• Goal of the exercise: Your result should be the lines holding the word "scale", copied from the entries below.

[Data entries]

....

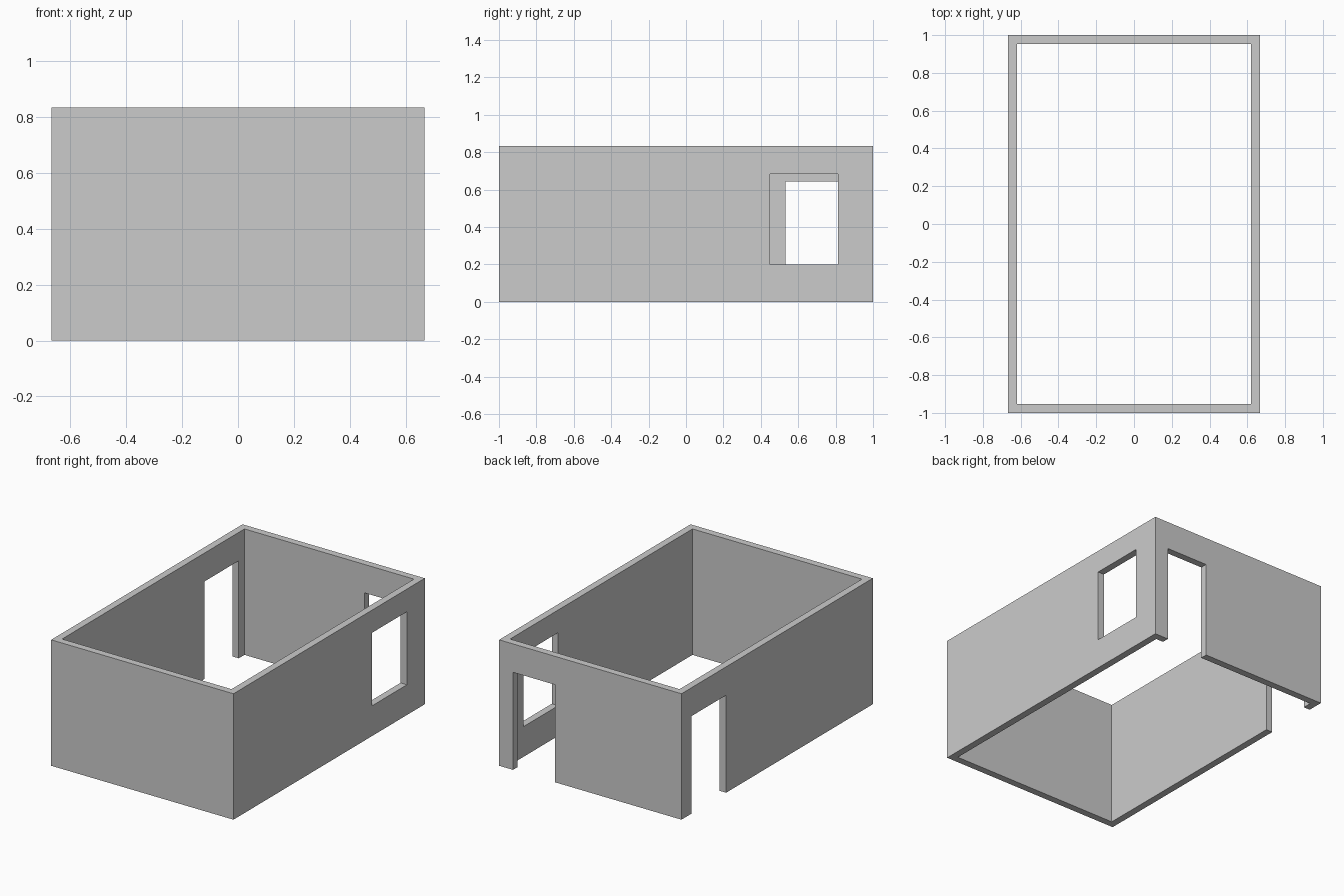
import bpy

if "Cube" in bpy.data.objects:
    bpy.data.objects.remove(bpy.data.objects["Cube"])

HX, HY, H = 0.667, 1.0, 0.833   # outer half sizes and wall height
T = 0.047                       # wall thickness


def box(name, x0, x1, y0, y1, z0, z1):
    bpy.ops.mesh.primitive_cube_add(
        size=1, location=((x0 + x1) / 2, (y0 + y1) / 2, (z0 + z1) / 2))
    ob = bpy.context.object
    ob.name = name
    ob.scale = (x1 - x0, y1 - y0, z1 - z0)
    bpy.ops.object.transform_apply(location=True, rotation=False, scale=True)
    return ob


# Solid block that becomes the open room shell
walls = box("room_walls", -HX, HX, -HY, HY, 0, H)

# Room interior, right window, left doorway, back doorway
cutters = [
    box("interior_cutter", -HX + T, HX - T, -HY + T, HY - T, -0.2, H + 0.2),
    box("window_cutter", HX - 0.15, HX + 0.1, 0.45, 0.813, 0.2, 0.683),
    box("left_door_cutter", -HX - 0.1, -HX + 0.15, 0.533, 0.893, -0.1, 0.645),
    box("back_door_cutter", 0.258, 0.566, HY - 0.15, HY + 0.1, -0.1, 0.645),
]

bpy.context.view_layer.objects.active = walls
for cutter in cutters:
    cutter.hide_render = True
    mod = walls.modifiers.new(cutter.name, 'BOOLEAN')
    mod.operation = 'DIFFERENCE'
    mod.solver = 'EXACT'
    mod.object = cutter
    bpy.ops.object.modifier_apply(modifier=mod.name)

for cutter in cutters:
    bpy.data.objects.remove(cutter)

....

• Worked solution:
    ob.scale = (x1 - x0, y1 - y0, z1 - z0)
    bpy.ops.object.transform_apply(location=True, rotation=False, scale=True)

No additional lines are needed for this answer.